I'm just gonna say it like it is: Gabriel is a BRAT! A great big, silly brat who seems to have forgotten his manners.
Could be the beautiful spring weather and drying ground have something to do with his brattiness. Could be the inconsistent work he's been getting lately contributing to the lack of manners. Could be the rich alfalfa hay he's been eating for the past month is adding to the overall energy level of a 6-year-old SNOT. It's the end of the season, I get what I can get until the first cutting comes in. I don't LIKE feeding them 100% alfalfa, but it's dang good hay...and it's better than a load of weed-infested crap hay I got in January.
Could be anything.
I have seen him give little half-hearted humped-up bucks on the longe line. He pops up a little bit, chucks that head around and squeals. Typically I don't get after him for it as long as he gets it out of his system and settles back down and listens to me.
But Tuesday? Holy mackerel. That horse. OOOOOhhhh, that bratty, bratty, super-energized horse truly showed me his athletic ability. He's been keeping little secrets.
That boy can FLY. Straight up, all fours off the ground with those hind legs well above his head. Bucking bronco anyone? Buck after buck after buck...I swear he cracked his back more than once after he bucked around on the end of the line. It wasn't discomfort or frustration or anger, it was pure energy expressing itself in a most young horse-like way. As soon as I had his brain on the longe line (gait changes, spirals in and out, trot cavalletti, direction changes, etc.) I climbed aboard and hoped for the best.
You'd think he'd be more settled into work mode after the shenanigans on the longe line. You'd think the sweat and the blowing would have knocked some of the edge off.
Nope. We had a few bucks and more than a couple of spooks at absolutely nothing.
But I kept him moving forward, forward, forward and WORKED him. We had a few fleeting moments of brilliance. Those moments we work so hard towards seem to be coming more often, despite the moments of massive fail. We also had quite a few "oh shit! No you didn't!" moments. But I rode the 'oh shit!' moments and used them to my advantage. I'm pretty sure I called him a shithead more than once.
You want to spook sideways at that dandelion? Hmm...okay...spook right into this lateral movement! Ha! Take that, you booger. Work it! Bucking? Really? Okay. Canter on a circle and give me a little bend. There ya go! Chuck that head around like a danged fool? Fine. You can't trot cavalletti while flinging and gazing at the stars. Lets see how many times you trip over your feet and stumble over the poles before you stop with the head crap. Good boy! There ya go, round UP! Chew the bit softly! NICE!
We ended the ride very nicely with him trotting strong, forward and rounded up to me. His cool-out walk was long, powerful and relaxed.
He heaved a sigh, licked his lips and pricked those ears forward. It was good. We talked. He talked back a few times, but in the end, he listened and I listened and something between us clicked.

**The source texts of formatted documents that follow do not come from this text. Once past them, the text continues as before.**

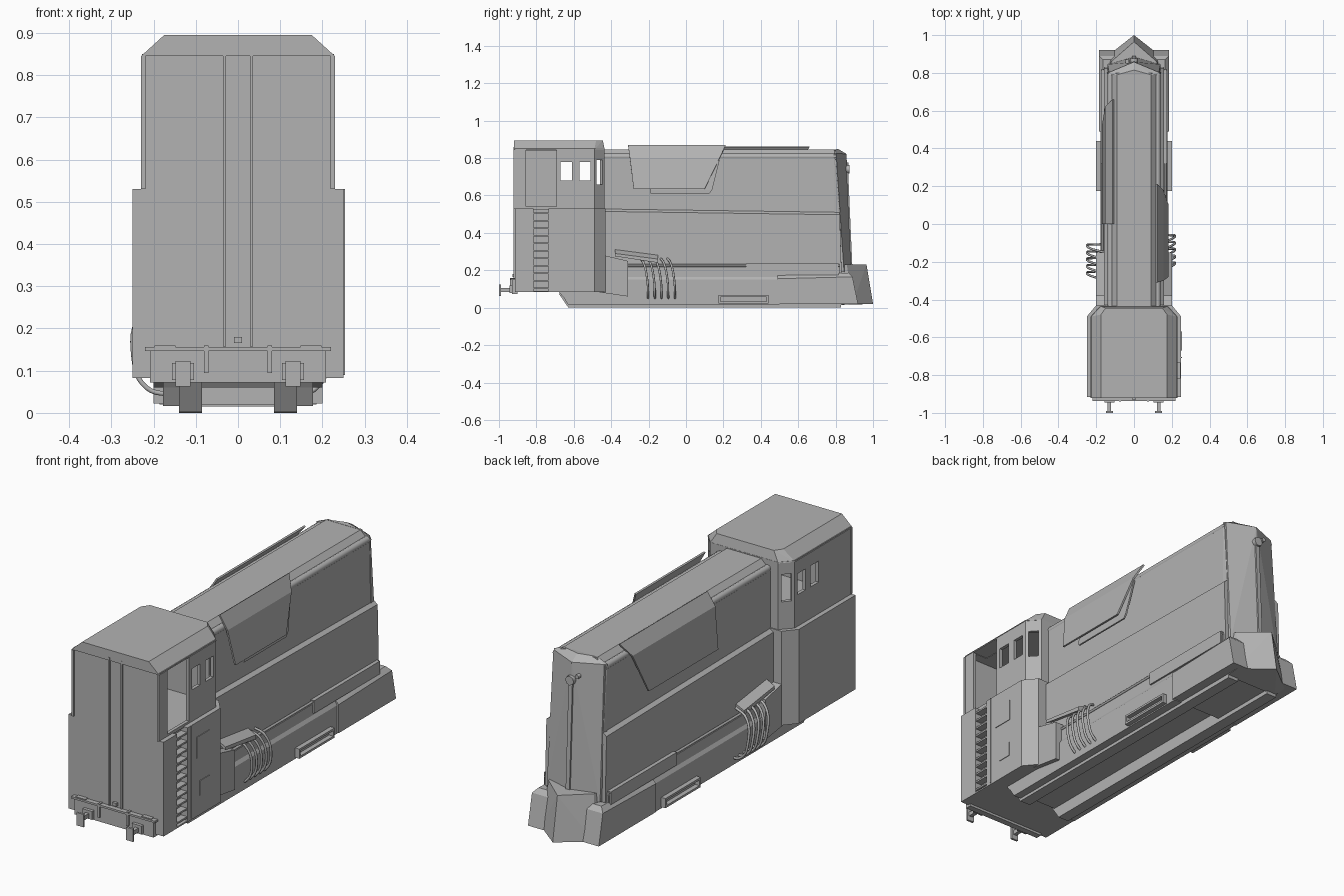
import bpy, bmesh, math
from mathutils import Vector

grey = bpy.data.materials.new("plain_grey")
grey.diffuse_color = (0.45, 0.45, 0.45, 1)


def finish(name, bm):
    bmesh.ops.recalc_face_normals(bm, faces=bm.faces)
    me = bpy.data.meshes.new(name)
    bm.to_mesh(me)
    bm.free()
    me.materials.append(grey)
    ob = bpy.data.objects.new(name, me)
    bpy.context.collection.objects.link(ob)
    return ob


def hull(name, pts, both=False):
    """Convex solid around points; both adds their mirror images in x."""
    bm = bmesh.new()
    if both:
        pts = list(pts) + [(-x, y, z) for x, y, z in pts]
    for p in set(pts):
        bm.verts.new(p)
    r = bmesh.ops.convex_hull(bm, input=bm.verts)
    loose = [v for v in bm.verts if not v.link_faces]
    bmesh.ops.delete(bm, geom=loose, context='VERTS')
    bmesh.ops.dissolve_limit(bm, angle_limit=0.01, verts=bm.verts, edges=bm.edges)
    return finish(name, bm)


def box(name, x, y, z):
    return hull(name, [(a, b, c) for a in x for b in y for c in z])


def sides(name, x, y, z):
    for s, tag in ((1, "right"), (-1, "left")):
        box(f"{name}_{tag}", (s * x[0], s * x[1]), y, z)


def cut(ob, cutter):
    m = ob.modifiers.new("cut", 'BOOLEAN')
    m.object, m.operation, m.solver = cutter, 'DIFFERENCE', 'EXACT'
    bpy.context.view_layer.objects.active = ob
    bpy.ops.object.modifier_apply(modifier="cut")
    bpy.data.objects.remove(cutter)


def tube(name, pts, r):
    cu = bpy.data.curves.new(name, 'CURVE')
    cu.dimensions, cu.bevel_depth, cu.bevel_resolution = '3D', r, 2
    cu.resolution_u, cu.use_fill_caps = 6, True
    sp = cu.splines.new('BEZIER')
    sp.bezier_points.add(len(pts) - 1)
    for b, p in zip(sp.bezier_points, pts):
        b.co = p
        b.handle_left_type = b.handle_right_type = 'AUTO'
    cu.materials.append(grey)
    ob = bpy.data.objects.new(name, cu)
    bpy.context.collection.objects.link(ob)


def prism(name, x, xb, y0, y1, yb, z0, z1):
    """Cab plan: full width, then tapered towards the hood."""
    return hull(name, [(a, b, c) for a, b in ((x, y0), (x, y1), (xb, yb))
                       for c in (z0, z1)], True)


# cab: lower block, hollow upper shell, chamfered roof
lower = prism("cab_lower", 0.25, 0.20, -0.915, -0.49, -0.43, 0.083, 0.53)
cut(lower, box("ladder_cut", (0.215, 0.30), (-0.815, -0.735), (0.09, 0.56)))
for i in range(11):
    box("ladder_rung", (0.21, 0.247), (-0.82, -0.73), (0.10 + i * 0.04, 0.108 + i * 0.04))
upper = prism("cab_upper", 0.228, 0.178, -0.915, -0.49, -0.435, 0.525, 0.85)
cut(upper, prism("cab_room", 0.212, 0.163, -0.90, -0.495, -0.45, 0.50, 0.84))
cut(upper, box("door_cut", (0.15, 0.3), (-0.855, -0.692), (0.54, 0.842)))
for s in (1, -1):
    for y in (-0.64, -0.54):
        cut(upper, box("window_cut", (s * 0.15, s * 0.3), (y - 0.03, y + 0.03), (0.68, 0.78)))
    c, t, n = Vector((s * 0.203, -0.4625, 0)), Vector((s * -0.69, 0.73, 0)), Vector((s * 0.73, 0.69, 0))
    cut(upper, hull("corner_window_cut", [tuple(c + t * a + n * b + Vector((0, 0, z)))
        for a in (-0.022, 0.022) for b in (-0.03, 0.03) for z in (0.66, 0.79)]))
hull("cab_roof", [(0.23, -0.92, 0.845), (0.23, -0.49, 0.845), (0.18, -0.435, 0.845),
                  (0.175, -0.92, 0.895), (0.175, -0.48, 0.895), (0.15, -0.445, 0.895)], True)
sides("cab_front_post", (0.219, 0.23), (-0.922, -0.91), (0.53, 0.845))
sides("cab_front_strip", (0.029, 0.036), (-0.922, -0.91), (0.157, 0.86))
for y, z, r in ((-0.62, 0.41, 0.05), (-0.61, 0.21, 0.035)):
    box("access_panel", (0.249, 0.253), (y - r, y + r), (z - r, z + r))
box("step_panel", (0.249, 0.253), (-0.71, -0.705), (0.09, 0.53))

# hood: lower wide part and narrower upper part with rounded roof edges
hull("hood_lower", [(0.158, -0.46, 0.08), (0.158, 0.835, 0.08), (0.158, -0.46, 0.515),
                    (0.158, 0.822, 0.497), (0.14, -0.46, 0.528), (0.14, 0.822, 0.51)], True)
hull("hood_upper", [(0.14, -0.46, 0.45), (0.14, 0.825, 0.45), (0.138, -0.46, 0.80),
                    (0.138, 0.80, 0.80), (0.09, -0.46, 0.845), (0.09, 0.80, 0.845)], True)
for s in (1, -1):
    tube("roof_edge_roll", [(s * 0.124, -0.46, 0.808), (s * 0.124, 0.80, 0.808)], 0.017)

# nose: pointed prow with centre strip, lamp and plough
hull("nose", [(0.145, 0.80, 0.19), (0.14, 0.79, 0.825), (0.14, 0.845, 0.19), (0.132, 0.803, 0.825),
              (0, 0.886, 0.19), (0, 0.858, 0.822), (0.09, 0.79, 0.846), (0, 0.815, 0.848)], True)
hull("nose_strip", [(0.01, 0.85, 0.23), (0.01, 0.889, 0.23), (0.01, 0.83, 0.73),
                    (0.01, 0.867, 0.73)], True)
for name, p, r in (("nose_lamp", (0, 0.855, 0.74), 0.022), ("small_lamp", (-0.035, 0.85, 0.765), 0.01)):
    tube(name, [p, (p[0], p[1] + 0.02, p[2])], r)
hull("plough", [(0.14, 0.82, 0.015), (0.14, 0.89, 0.02), (0, 1.0, 0.02),
                (0.13, 0.82, 0.23), (0.12, 0.86, 0.23), (0, 0.965, 0.23)], True)
hull("nose_skirt", [(0.186, 0.49, 0.02), (0.186, 0.92, 0.02), (0.186, 0.49, 0.155),
                    (0.186, 0.89, 0.165), (0.165, 0.49, 0.175), (0.165, 0.87, 0.187)], True)

# side sills, upper ledges and pipes
for s, tag in ((1, "right"), (-1, "left")):
    hull("side_sill_" + tag, [(s * a, y, z) for y in (-0.46, 0.5)
         for a, z in ((0.1, 0.06), (0.178, 0.065), (0.178, 0.15), (0.165, 0.17), (0.1, 0.17))])
    hull("side_ledge_" + tag, [(s * a, y, z) for y in (-0.31, 0.82)
         for a, z in ((0.12, 0.16), (0.168, 0.16), (0.168, 0.218), (0.155, 0.228), (0.12, 0.228))])
    box("ledge_box_" + tag, (s * 0.13, s * 0.176), (0.32, 0.815), (0.175, 0.236))
    tube("ledge_rod_" + tag, [(s * 0.165, -0.31, 0.227), (s * 0.165, 0.82, 0.227)], 0.006)
    # corner housing beside the cab with sloped cover
    hull("corner_housing_" + tag, [(s * a, y, z) for a in (0.14, 0.2) for y, z in
         ((-0.48, 0.085), (-0.31, 0.06), (-0.48, 0.29), (-0.31, 0.25))])
    hull("hose_cover_" + tag, [(s * a, y, z + d) for a, d in ((0.14, 0.02), (0.2, -0.01))
         for y, z in ((-0.38, 0.285), (-0.38, 0.30), (-0.15, 0.25), (-0.15, 0.27))])
    # hoses
    out, shift = (0.216, 0) if s > 0 else (0.247, -0.05)
    for i in range(5):
        y = -0.235 + i * 0.036 + shift
        tube(f"hose_{tag}_{i}", [(s * 0.15, y - 0.01, 0.265), (s * (out - 0.02), y + 0.01, 0.235),
             (s * out, y + 0.03, 0.13), (s * (out - 0.03), y + 0.032, 0.06),
             (s * 0.145, y + 0.035, 0.042)], 0.006)
    # hanging step frame
    for z in (0.022, 0.058):
        box("step_rail_" + tag, (s * 0.172, s * 0.2), (0.175, 0.44), (z, z + 0.01))
    for y in (0.175, 0.43):
        box("step_end_" + tag, (s * 0.172, s * 0.2), (y, y + 0.01), (0.022, 0.068))
    box("step_back_" + tag, (s * 0.168, s * 0.176), (0.175, 0.44), (0.022, 0.068))


# roof side flaps: thin bent plates hanging over the roof edge
def flap(name, s, rows):
    bm = bmesh.new()
    vs = [[bm.verts.new((s * x, y, z)) for y in (a, b)] for x, z, a, b in rows]
    for p, q in zip(vs, vs[1:]):
        bm.faces.new((p[0], p[1], q[1], q[0]))
    ob = finish(name, bm)
    m = ob.modifiers.new("thickness", 'SOLIDIFY')
    m.thickness, m.offset = 0.008, 0


flap("flap_right", 1, [(0.118, 0.868, -0.31, 0.212), (0.152, 0.80, -0.30, 0.18), (0.18, 0.635, -0.28, 0.10)])
flap("flap_right_inner", 1, [(0.148, 0.79, -0.19, 0.18), (0.162, 0.63, -0.19, 0.14), (0.162, 0.61, -0.19, 0.125)])
flap("flap_left", -1, [(0.11, 0.86, 0.0, 0.66), (0.15, 0.80, 0.0, 0.62), (0.166, 0.60, 0.0, 0.52)])

# underside: floor, skids and nose block
hull("floor", [(0.178, -0.68, 0.085), (0.178, -0.66, 0.06), (0.178, 0.85, 0.06), (0.178, 0.85, 0.1)], True)
for s in (1, -1):
    hull("skid", [(s * x, y, z) for x in (0.085, 0.14) for y, z in
                  ((-0.68, 0.075), (-0.63, 0.002), (0.83, 0.0), (0.83, 0.075))])
    hull("sill_bottom", [(s * x, y, z) for x in (0.13, 0.178) for y, z in
                         ((-0.67, 0.08), (-0.63, 0.016), (0.5, 0.016), (0.5, 0.08))])
    # buffers on the front beam
    x = s * 0.13
    box("buffer_stem", (x - 0.009, x + 0.009), (-0.995, -0.91), (0.085, 0.105))
    box("buffer_head", (x - 0.018, x + 0.018), (-1.0, -0.99), (0.062, 0.123))
    box("buffer_base", (x - 0.026, x + 0.026), (-0.945, -0.92), (0.078, 0.118))
    box("beam_bracket", (s * 0.07, s * 0.08), (-0.94, -0.915), (0.095, 0.16))
    box("beam_pad", (s * 0.148, s * 0.198), (-0.935, -0.91), (0.15, 0.16))
box("front_beam", (-0.208, 0.208), (-0.93, -0.90), (0.072, 0.15))
box("front_beam_lip", (-0.22, 0.22), (-0.938, -0.90), (0.147, 0.156))
box("coupling_socket", (-0.01, 0.01), (-0.928, -0.91), (0.165, 0.18))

We're not perfect. In fact, sometimes we are absolutely HORRIBLE. But as long as he learns something positive by the time we are done I consider it a successful ride. Bucks, spooks and general naughtiness included. Because each one of those naughty behaviors can be transformed and used in the overall training process.
Because at some point, he'll figure out it's just easier to not act like a bobble-headed yearling full of spring oats. I hope!